Jump to content
Fiorella - WDYT?
26 replies to this topic
Posted 12 February 2013 - 10:27 PM
It's a little bit frilly for me, personally. But I can seen why one might go for it to honour Italian heritage.
Posted 12 February 2013 - 11:49 PM
I like it. No different to Isabella - Italian, 4 syllables, ends in Ella. I don't get why Isabella, Gabriella etc are acceptable but other similar names are not if you don't have the heritage. Lots of nn potential too.
Posted 12 February 2013 - 11:59 PM
It's a yes from me and I wouldn't waste it in the middle either.
Posted 13 February 2013 - 12:01 AM
Makes me think too much of Fiorello LaGuardia, as in LaGuardia Airport in NYC. But I doubt that would be a connection for most people
Posted 13 February 2013 - 12:03 AM
I think it's fabulous, but I ADORE Italian names.
If I had my way DS would have been Luciano but DH was never going to let that happen.
I wouldn't be wasting it on a middle name either.
Posted 13 February 2013 - 07:19 AM
Not my favourite Italian name, but it's nice. I really like Antonella.
Posted 13 February 2013 - 07:51 AM
It's pretty, a bit too much for me though. But as a middle, it's pretty cool. Probably prefer Finella or Finola type names. As PP said, I also love Antonella. And Antonina for that matter.
Posted 13 February 2013 - 08:46 AM
I like it a lot. A pretty, light sound like Isabella or Gabriella without the popularity.
I don't see why it would be particularly hard to wear as a FN assuming you're okay with Fi or Ella/Ellie/Elle as nicknames. The worst I could see happening is someone thinking you've smushed Isabella and Fiona, but you haven't, so who cares?
Posted 13 February 2013 - 09:00 AM
Not a fan - but my dislike of the suffix -Ella is really clouding my view of it. Also not a fan of Antonella but love Antonia.
I prefer Fiona or Flora or Fleur.
Posted 13 February 2013 - 01:51 PM
There was a mum at Gymbaroo called Fiorella.
I like Italian names, but that isn't a favourite.
Posted 13 February 2013 - 02:11 PM
To frilly for me and I don't like Ella names either which doesn't help.
Posted 13 February 2013 - 02:15 PM
Reminds me of that terribly 90's clothing and accessories label - Fiorelli.
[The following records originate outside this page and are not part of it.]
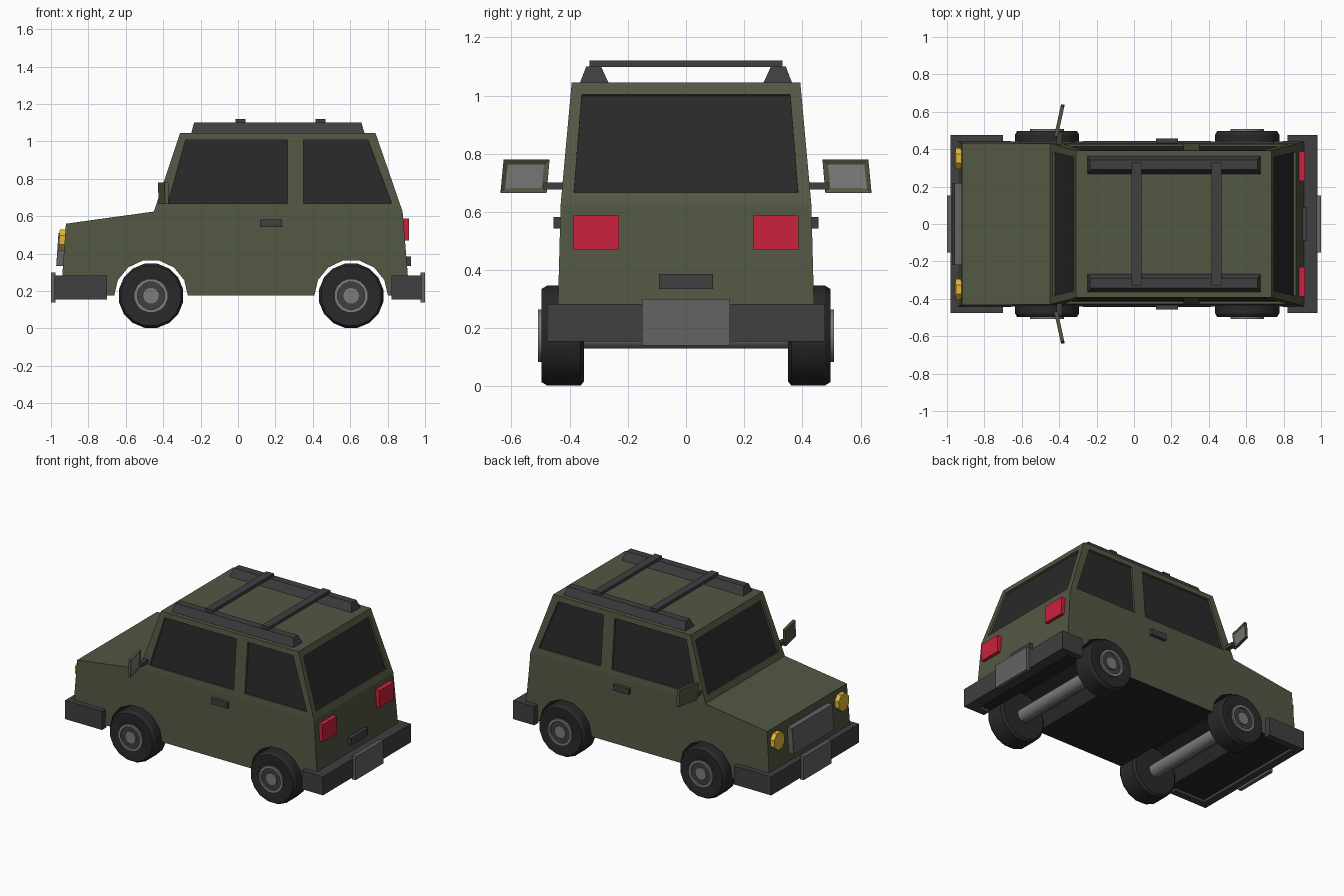
import bpy, bmesh, math
from mathutils import Vector

if "Cube" in bpy.data.objects:
    bpy.data.objects.remove(bpy.data.objects["Cube"])


def material(name, r, g, b):
    m = bpy.data.materials.new(name)
    m.diffuse_color = (r, g, b, 1)
    m.use_nodes = True
    m.node_tree.nodes["Principled BSDF"].inputs["Base Color"].default_value = m.diffuse_color
    return m


OLIVE = material("olive paint", 0.085, 0.095, 0.055)
BLACK = material("black", 0.022, 0.022, 0.022)
TRIM = material("dark trim", 0.05, 0.05, 0.053)
GREY = material("mid grey", 0.13, 0.125, 0.13)
STEEL = material("steel", 0.2, 0.2, 0.2)
RED = material("red lens", 0.6, 0.015, 0.045)
YELLOW = material("yellow lens", 0.75, 0.47, 0.04)


def finish(name, bm, *mats):
    bmesh.ops.recalc_face_normals(bm, faces=bm.faces[:])
    me = bpy.data.meshes.new(name)
    bm.to_mesh(me)
    bm.free()
    for m in mats:
        me.materials.append(m)
    ob = bpy.data.objects.new(name, me)
    bpy.context.collection.objects.link(ob)
    return ob


def add_prism(bm, a, b):
    """Join two matching outlines into a closed solid."""
    va, vb = [bm.verts.new(p) for p in a], [bm.verts.new(p) for p in b]
    n = len(va)
    caps = [bm.faces.new(va), bm.faces.new(vb)]
    for i in range(n):
        bm.faces.new((va[i], va[(i + 1) % n], vb[(i + 1) % n], vb[i]))
    return caps


def prism(name, a, b, mat):
    bm = bmesh.new()
    add_prism(bm, a, b)
    return finish(name, bm, mat)


def box(name, x0, x1, y0, y1, z0, z1, mat, lean=0.0):
    """Box whose upper end is shifted in x by lean."""
    def ring(z, d):
        return [(x0 + d, y0, z), (x1 + d, y0, z), (x1 + d, y1, z), (x0 + d, y1, z)]
    return prism(name, ring(z0, 0), ring(z1, lean), mat)


def lathe(name, prof, x, side, z, mat, seg=16):
    """Revolve closed (radius, y) outline about a y axis."""
    bm = bmesh.new()
    rings = []
    for i in range(seg):
        t = 2 * math.pi * (i + 0.5) / seg
        rings.append([bm.verts.new((x + r * math.cos(t), side * y, z + r * math.sin(t)))
                      for r, y in prof])
    n = len(prof)
    for i in range(seg):
        p, q = rings[i], rings[(i + 1) % seg]
        for j in range(n):
            k = (j + 1) % n
            if prof[j][0] or prof[k][0]:
                bm.faces.new((p[j], p[k], q[k], q[j]))
    bmesh.ops.remove_doubles(bm, verts=bm.verts[:], dist=1e-5)
    bmesh.ops.dissolve_degenerate(bm, edges=bm.edges[:], dist=1e-6)
    ob = finish(name, bm, mat)
    bpy.ops.object.select_all(action='DESELECT')
    ob.select_set(True)
    bpy.context.view_layer.objects.active = ob
    bpy.ops.object.shade_smooth_by_angle(angle=math.radians(30))
    return ob


# Dimensions
WAIST, ROOF, SILL = 0.625, 1.045, 0.175
WHEELS_X, WHEEL_Z = (-0.465, 0.605), 0.175


def lerp_z(z, low, high):
    return low + (z - WAIST) / (ROOF - WAIST) * (high - low)


def half_width(z):
    if z > WAIST:
        return lerp_z(z, 0.431, 0.393)
    return 0.443 - (z - SILL) / (WAIST - SILL) * 0.012


# Body shell: side profile with open wheel arches, tapering to the roof
profile = [(-0.45, WAIST), (-0.92, 0.56), (-0.947, SILL)]
for cx in WHEELS_X:
    for i in range(8):
        t = math.pi * (1 - i / 7)
        profile.append((cx + 0.197 * math.cos(t), SILL + 0.193 * math.sin(t)))
profile += [(0.917, SILL), (0.88, WAIST), (0.735, ROOF), (-0.31, ROOF)]
bm = bmesh.new()
sides = [[bm.verts.new((x, s * half_width(z), z)) for x, z in profile] for s in (-1, 1)]
n = len(profile)
for i in range(n):
    k = (i + 1) % n
    f = bm.faces.new((sides[0][i], sides[0][k], sides[1][k], sides[1][i]))
    if 2 <= i < n - 4:
        f.material_index = 1
for v in sides:
    bm.faces.new(v[:n - 2])
    bm.faces.new((v[n - 3], v[n - 2], v[n - 1], v[0]))
body = finish("body", bm, OLIVE, BLACK)

# Windows: recesses cut in the shell, with dark glass set inside
windows = []
for s in (-1, 1):
    for label, quad in (
            ("front", [(-0.375, 0.667), (0.265, 0.667), (0.265, 1.008), (-0.28, 1.008)]),
            ("rear", [(0.35, 0.667), (0.822, 0.667), (0.695, 1.008), (0.35, 1.008)])):
        windows.append((label + "_side_window", [(x, s * half_width(z), z) for x, z in quad],
                        Vector((0, s, 0.09))))
for label, low, high, d in (("windshield", -0.45, -0.31, -1), ("back_window", 0.88, 0.735, 1)):
    quad = [(-0.385, 0.667), (0.385, 0.667), (0.358, 1.003), (-0.358, 1.003)]
    windows.append((label, [(lerp_z(z, low, high), y, z) for y, z in quad],
                    Vector((d, 0, 0.34))))


def shifted(quad, v):
    return [Vector(p) + v for p in quad]


bm = bmesh.new()
for name, quad, out in windows:
    out.normalize()
    add_prism(bm, shifted(quad, out * 0.03), shifted(quad, out * -0.02))
    prism(name, shifted(quad, out * -0.014), shifted(quad, out * -0.022), BLACK)
cutter = finish("window_cutter", bm)
cutter.hide_render = True
mod = body.modifiers.new("windows", 'BOOLEAN')
mod.operation, mod.solver, mod.object = 'DIFFERENCE', 'EXACT', cutter
bpy.context.view_layer.objects.active = body
bpy.ops.object.modifier_apply(modifier=mod.name)
bpy.data.objects.remove(cutter)

# Wheels and axles
for x in WHEELS_X:
    lathe("axle", [(0, -0.37), (0.045, -0.37), (0.045, 0.37), (0, 0.37)], x, 1, WHEEL_Z, STEEL)
    for s in (-1, 1):
        lathe("tyre", [(0, 0.35), (0.16, 0.35), (0.175, 0.362), (0.175, 0.478),
                       (0.163, 0.497), (0.09, 0.497), (0.08, 0.492), (0, 0.492)],
              x, s, WHEEL_Z, BLACK)
        lathe("rim", [(0.092, 0.485), (0.092, 0.508), (0.074, 0.508), (0.074, 0.485)],
              x, s, WHEEL_Z, STEEL)
        lathe("rim_disc", [(0, 0.485), (0.074, 0.485), (0.074, 0.498), (0, 0.498)],
              x, s, WHEEL_Z, TRIM)
        lathe("hub", [(0, 0.49), (0.042, 0.49), (0.042, 0.506), (0, 0.506)],
              x, s, WHEEL_Z, STEEL)

# Wrap-around bumpers and plates
for name, outer, inner, tip in (("front", -0.982, -0.93, -0.70), ("rear", 0.98, 0.90, 0.82)):
    u = [(outer, -0.477), (tip, -0.477), (tip, -0.43), (inner, -0.43),
         (inner, 0.43), (tip, 0.43), (tip, 0.477), (outer, 0.477)]
    prism(name + "_bumper", [(x, y, 0.155) for x, y in u], [(x, y, 0.283) for x, y in u], TRIM)
    end = math.copysign(1.0, outer)
    box(name + "_plate", min(end, end * 0.975), max(end, end * 0.975),
        -0.152, 0.152, 0.14, 0.3, GREY)

# Grille and tailgate handle
box("grille", -0.972, -0.92, -0.22, 0.22, 0.335, 0.51, GREY, lean=0.012)
box("tailgate_handle", 0.89, 0.925, -0.092, 0.092, 0.335, 0.386, TRIM)

# Roof cross bars
for x in (0.013, 0.442):
    box("cross_bar", x - 0.027, x + 0.027, -0.332, 0.332, 1.098, 1.12, TRIM)

for s in (-1, 1):
    # Headlight, eight sided
    ring = [(0.06 * math.cos(math.pi * (i + 0.5) / 4), 0.06 * math.sin(math.pi * (i + 0.5) / 4))
            for i in range(8)]
    prism("headlight", [(-0.91, s * 0.35 + a, 0.473 + b) for a, b in ring],
          [(-0.956 + 0.06 * b, s * 0.35 + a, 0.473 + b) for a, b in ring], YELLOW)
    # Tail light and door handle
    box("tail_light", 0.87, 0.915, s * 0.23, s * 0.387, 0.47, 0.587, RED)
    box("door_handle", 0.118, 0.236, s * 0.42, s * 0.456, 0.543, 0.583, TRIM)

    # Roof rail with sloping sides
    prism("roof_rail",
          [(x, s * y, 1.043) for x, y in ((-0.25, 0.266), (0.677, 0.266), (0.677, 0.365), (-0.25, 0.365))],
          [(x, s * y, 1.1) for x, y in ((-0.235, 0.292), (0.66, 0.292), (0.66, 0.343), (-0.235, 0.343))],
          TRIM)

    # Side mirror: angled housing with recessed glass, and arm
    box("mirror_arm", -0.415, -0.385, s * 0.40, s * 0.49, 0.677, 0.702, TRIM)
    face = [(-0.405 + (y - 0.48) * 0.22, s * y, z)
            for y, z in ((0.479, 0.665), (0.638, 0.665), (0.627, 0.78), (0.469, 0.78))]
    bm = bmesh.new()
    glass = add_prism(bm, shifted(face, Vector((-0.02, 0, 0))), face)[1]
    bmesh.ops.recalc_face_normals(bm, faces=bm.faces[:])
    bmesh.ops.inset_individual(bm, faces=[glass], thickness=0.024, depth=-0.008)
    glass.material_index = 1
    finish("side_mirror", bm, OLIVE, STEEL)
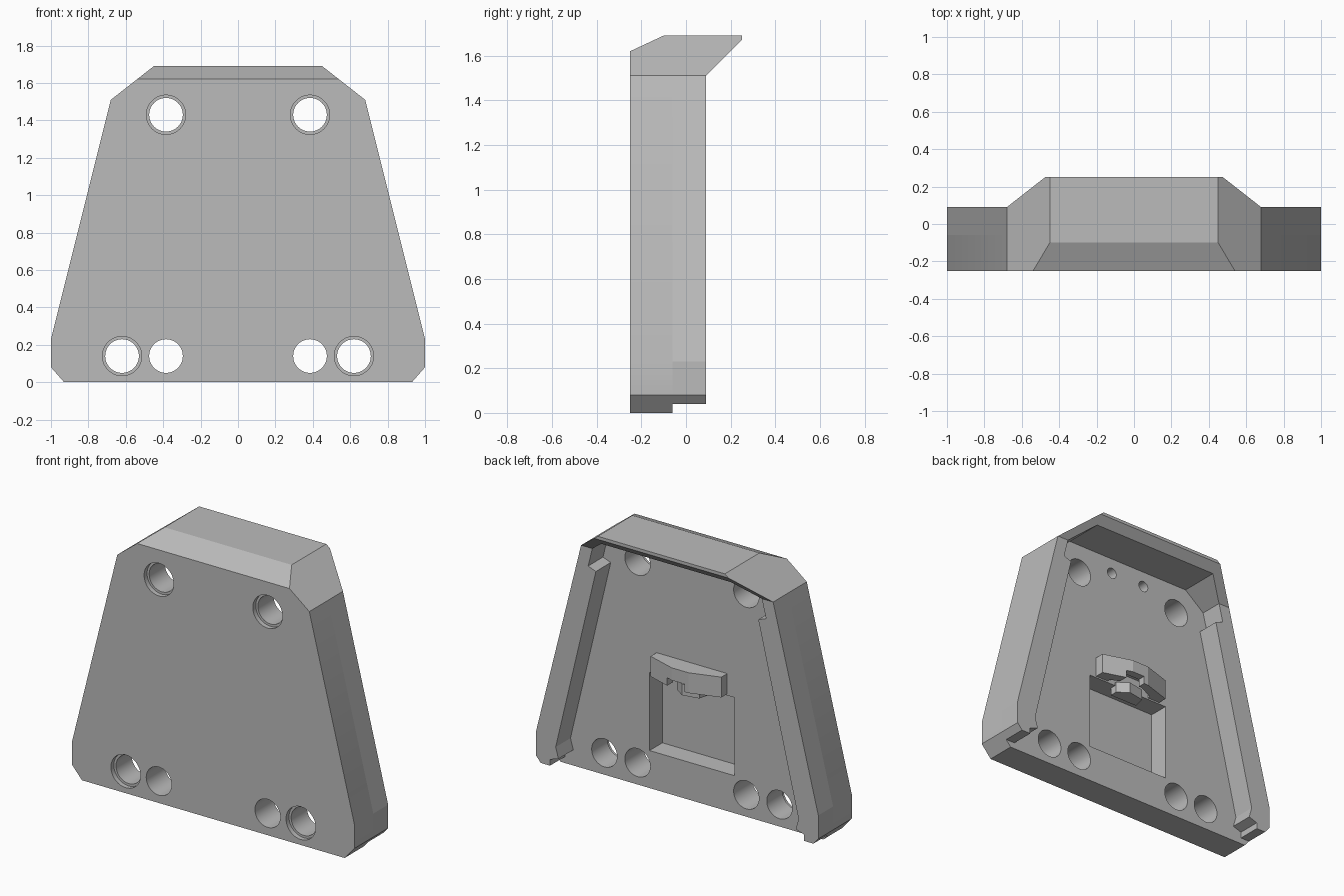
import bpy, bmesh, math
from mathutils import Vector

cube = bpy.data.objects.get("Cube")
if cube:
    bpy.data.objects.remove(cube, do_unlink=True)

grey = bpy.data.materials.new("plain_grey")
grey.use_nodes = True
grey.diffuse_color = (0.5, 0.5, 0.5, 1)
grey.node_tree.nodes["Principled BSDF"].inputs["Base Color"].default_value = (0.5, 0.5, 0.5, 1)

# Extrusion directions: profile (a, b) and depth d become x, y, z
ALONG = {
    "x": lambda a, b, d: (d, a, b),
    "y": lambda a, b, d: (a, d, b),
    "z": lambda a, b, d: (a, b, d),
}


def prism(name, profile, start, end, axis="y"):
    place = ALONG[axis]
    bm = bmesh.new()
    face = bm.faces.new([bm.verts.new(place(a, b, start)) for a, b in profile])
    grown = bmesh.ops.extrude_face_region(bm, geom=[face])["geom"]
    shift = Vector(place(0, 0, end - start))
    bmesh.ops.translate(bm, vec=shift, verts=[v for v in grown if isinstance(v, bmesh.types.BMVert)])
    bmesh.ops.recalc_face_normals(bm, faces=bm.faces)
    mesh = bpy.data.meshes.new(name)
    bm.to_mesh(mesh)
    bm.free()
    mesh.materials.append(grey)
    obj = bpy.data.objects.new(name, mesh)
    bpy.context.collection.objects.link(obj)
    return obj


def box(name, x, y, z):
    return prism(name, [(x[0], z[0]), (x[1], z[0]), (x[1], z[1]), (x[0], z[1])], *y)


def disc(radius, x, z, sides=48):
    turn = math.tau / sides
    return [(x + radius * math.cos(i * turn), z + radius * math.sin(i * turn)) for i in range(sides)]


def mirrored(half):
    return half + [(-a, b) for a, b in reversed(half)]


def cut(target, cutter):
    cutter.hide_render = True
    mod = target.modifiers.new("cut", "BOOLEAN")
    mod.operation = "DIFFERENCE"
    mod.solver = "EXACT"
    mod.object = cutter
    bpy.context.view_layer.objects.active = target
    bpy.ops.object.modifier_apply(modifier=mod.name)
    bpy.data.objects.remove(cutter, do_unlink=True)


FRONT, BACK, RIM = -0.25, -0.06, 0.09

# Main plate with a sloped top front edge
outline = mirrored([(0.93, 0), (1, 0.08), (1, 0.23), (0.68, 1.51), (0.45, 1.69)])
plate = prism("main_plate", outline, FRONT, BACK)
cut(plate, prism("edge_cutter", [(-0.4, 1.55), (FRONT, 1.62), (-0.1, 1.69), (0.05, 1.76), (-0.4, 1.9)], -1.2, 1.2, "x"))

# Bolt holes, some with a shallow counterbore, and blind pin holes
for side in (-1, 1):
    for x, z, bored in ((0.385, 1.43, True), (0.62, 0.14, True), (0.385, 0.14, False)):
        cut(plate, prism("hole_cutter", disc(0.09, side * x, z), -0.4, 0.2))
        if bored:
            cut(plate, prism("bore_cutter", disc(0.105, side * x, z), -0.4, FRONT + 0.03))
    cut(plate, prism("pin_cutter", disc(0.035, side * 0.125, 1.52, 32), BACK - 0.1, 0.1))

# Square pocket in the back
cut(plate, box("pocket_cutter", (-0.3, 0.3), (BACK - 0.13, 0.1), (0.24, 0.74)))

# Side rails with notched ends
rail = [(0.965, 0.04), (1, 0.08), (1, 0.23), (0.68, 1.51), (0.6, 1.51), (0.63, 1.39),
        (0.575, 1.37), (0.86, 0.17), (0.84, 0.1), (0.9, 0.08), (0.9, 0.04)]
for name, side in (("left_rail", 1), ("right_rail", -1)):
    prism(name, [(side * a, b) for a, b in rail], BACK, RIM)

# Overhanging hood, undercut at the back
hood = prism("top_hood", mirrored([(0.6, 1.51), (0.68, 1.51), (0.45, 1.69)])[0:3]
             + [(-0.45, 1.69), (-0.68, 1.51), (-0.6, 1.51), (-0.46, 1.62), (0.46, 1.62)], BACK, 0.25)
cut(hood, prism("undercut_cutter", [(RIM - 0.1, 1.41), (RIM + 0.3, 1.81), (0.6, 1.41)], -1, 1, "x"))

# Catch bracket above the pocket
arch = mirrored([(0.25, BACK), (0.25, 0), (0.06, 0.06)])
bracket = prism("catch_bracket", arch, 0.75, 0.88, "z")
hollow = mirrored([(0.16, BACK - 0.05), (0.16, -0.04), (0.05, 0.01)])
cut(bracket, prism("hollow_cutter", hollow, 0.7, 0.84, "z"))
cut(bracket, box("notch_cutter", (-0.03, 0.1), (-0.03, 0.1), (0.7, 0.8)))

# Small hook under the bracket
hook = [(0.1, -0.1), (0.1, -0.05), (0.03, 0), (-0.08, -0.02), (-0.1, -0.1)]
prism("catch_hook", hook, 0.69, 0.76, "z")

# Smooth hole walls, sharp edges kept
bpy.ops.object.select_all(action="DESELECT")
plate.select_set(True)
bpy.context.view_layer.objects.active = plate
bpy.ops.object.shade_smooth_by_angle(angle=math.radians(20))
That would date me as a 90's tragic mummy!
Posted 13 February 2013 - 03:54 PM
It looks like it would be a name Aldi would use for tampons or something
Posted 13 February 2013 - 10:42 PM
Not a fan of frilly names like this - much prefer the simpler versions like Fiona.
In interests of consistency, will point out that Im not much into the popular frilly names like Isabella either
Posted 14 February 2013 - 08:11 AM
It's ok, but I prefer other F names like Fernanda, or other ella names like Raphaela, or other Italian names like Giulia, Antonia.
Posted 14 February 2013 - 09:55 AM
I agree with PP about the brand Fiorelli coming to mind .
Its a bit of a mouthful but has nice feminine character to it. I could imagine a lot of people shortening it to Fi
My neice has a similar name and gets called Fox or Fifi. Both of which grind my gears...maybe it depends whether you could stand people altering the name if they find it too hard to get around.
0 user(s) are reading this topic
0 members, 0 guests, 0 anonymous users
It's really bad advice.
Women have been sharing the worst things their partners have said to them while pregnant, and trust us they're bad.
It's an insult to families and bad for business.
"Not everyone has the luxury of a village."
Q: Is it possible to have a healthy vegetarian or vegan pregnancy?
Here are the most searched names so far this year.
Great news for grubby kids.
A heartless comment from a stranger shocked the already devastated radio host Em Rusciano.
Try one mum's simple parenting hack to ease your baby's discomfort.
To help combat the misinformation and spread good health, here are the most common health myths compared to fact.
Top 5 Articles
From our network
As the 2017 flu season begins in earnest, here?s what you need to know to protect yourself and baby.
Money might be funny in a rich man's world (or so ABBA told us), but for the rest of us it's a major consideration – particularly before having a baby.
Maternity leave is a special time for you, your partner and your new little bundle. The last thing you want is for financial worries to stand in the way of that joy.
Becoming a parent is full of surprises – not least of all finding out that, for such small beings, babies cause a lot of chaos and expense.
Here are some ideas for getting that budget in shape, ready for being a one income family.
See what names are trending this year.